**Aim of the task**: Copy the data that follows, character for character, minus the pictures.

(Records drawn from a dataset)
-- Opening Marker --
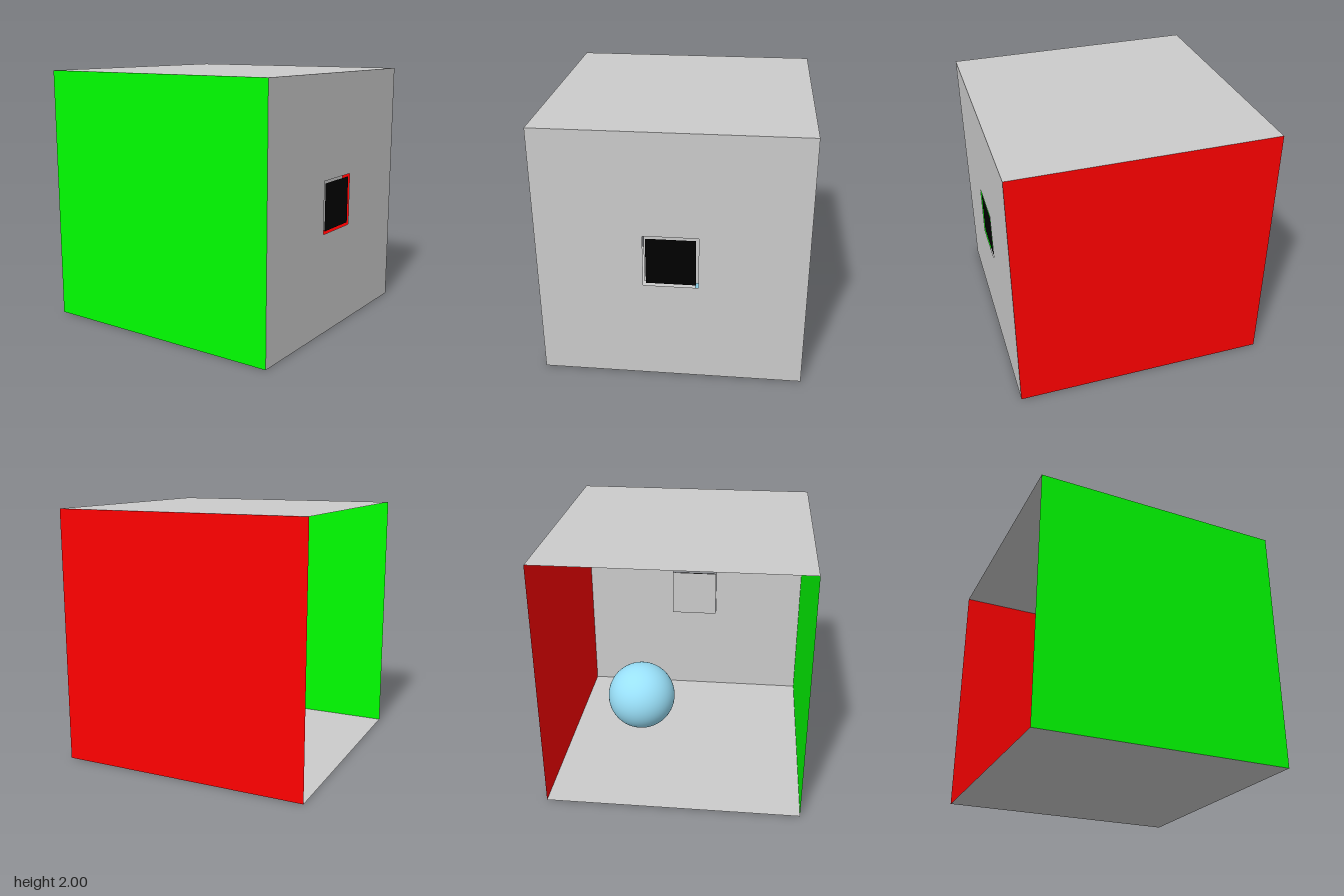
import * as THREE from 'three';

const material = (color, side = THREE.DoubleSide) =>
  new THREE.MeshStandardMaterial({ color, side });

export function createModel() {
  const room = new THREE.Group();
  room.name = 'room';
  const grey = material(0xcccccc);
  const square = new THREE.PlaneGeometry(2, 2);

  const add = (name, geometry, mat, position, rotation = [0, 0, 0]) => {
    const mesh = new THREE.Mesh(geometry, mat);
    mesh.name = name;
    mesh.position.set(...position);
    mesh.rotation.set(...rotation);
    room.add(mesh);
  };

  // Floor, ceiling and coloured side walls; the back stays open
  const q = Math.PI / 2;
  add('floor', square, grey, [0, 0, 0], [-q, 0, 0]);
  add('ceiling', square, grey, [0, 2, 0], [q, 0, 0]);
  add('leftWall', square, material(0xff0000), [1, 1, 0], [0, -q, 0]);
  add('rightWall', square, material(0x00ff00), [-1, 1, 0], [0, q, 0]);

  // Front wall with a square opening
  const rectangle = (Type, h) => new Type([
    new THREE.Vector2(-h, -h), new THREE.Vector2(h, -h),
    new THREE.Vector2(h, h), new THREE.Vector2(-h, h),
  ]);
  const wall = rectangle(THREE.Shape, 1);
  wall.holes.push(rectangle(THREE.Path, 0.205));
  add('frontWall', new THREE.ShapeGeometry(wall), grey, [0, 1, 1]);

  // Dark panel set in the opening, with a grey plate just behind it
  add('openingPanel', new THREE.PlaneGeometry(0.37, 0.37), material(0x000000), [0, 1, 0.998]);
  add('backingPlate', new THREE.PlaneGeometry(0.41, 0.41), grey, [0, 1, 0.94]);

  // Ball resting on the floor
  add('ball', new THREE.SphereGeometry(0.3, 48, 32),
    material(0x9ae1fa, THREE.FrontSide), [0.41, 0.3, 0.19]);

  return room;
}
-- Closing Marker --
**Solution to the problem**:
import * as THREE from 'three';

const material = (color, side = THREE.DoubleSide) =>
  new THREE.MeshStandardMaterial({ color, side });

export function createModel() {
  const room = new THREE.Group();
  room.name = 'room';
  const grey = material(0xcccccc);
  const square = new THREE.PlaneGeometry(2, 2);

  const add = (name, geometry, mat, position, rotation = [0, 0, 0]) => {
    const mesh = new THREE.Mesh(geometry, mat);
    mesh.name = name;
    mesh.position.set(...position);
    mesh.rotation.set(...rotation);
    room.add(mesh);
  };

  // Floor, ceiling and coloured side walls; the back stays open
  const q = Math.PI / 2;
  add('floor', square, grey, [0, 0, 0], [-q, 0, 0]);
  add('ceiling', square, grey, [0, 2, 0], [q, 0, 0]);
  add('leftWall', square, material(0xff0000), [1, 1, 0], [0, -q, 0]);
  add('rightWall', square, material(0x00ff00), [-1, 1, 0], [0, q, 0]);

  // Front wall with a square opening
  const rectangle = (Type, h) => new Type([
    new THREE.Vector2(-h, -h), new THREE.Vector2(h, -h),
    new THREE.Vector2(h, h), new THREE.Vector2(-h, h),
  ]);
  const wall = rectangle(THREE.Shape, 1);
  wall.holes.push(rectangle(THREE.Path, 0.205));
  add('frontWall', new THREE.ShapeGeometry(wall), grey, [0, 1, 1]);

  // Dark panel set in the opening, with a grey plate just behind it
  add('openingPanel', new THREE.PlaneGeometry(0.37, 0.37), material(0x000000), [0, 1, 0.998]);
  add('backingPlate', new THREE.PlaneGeometry(0.41, 0.41), grey, [0, 1, 0.94]);

  // Ball resting on the floor
  add('ball', new THREE.SphereGeometry(0.3, 48, 32),
    material(0x9ae1fa, THREE.FrontSide), [0.41, 0.3, 0.19]);

  return room;
}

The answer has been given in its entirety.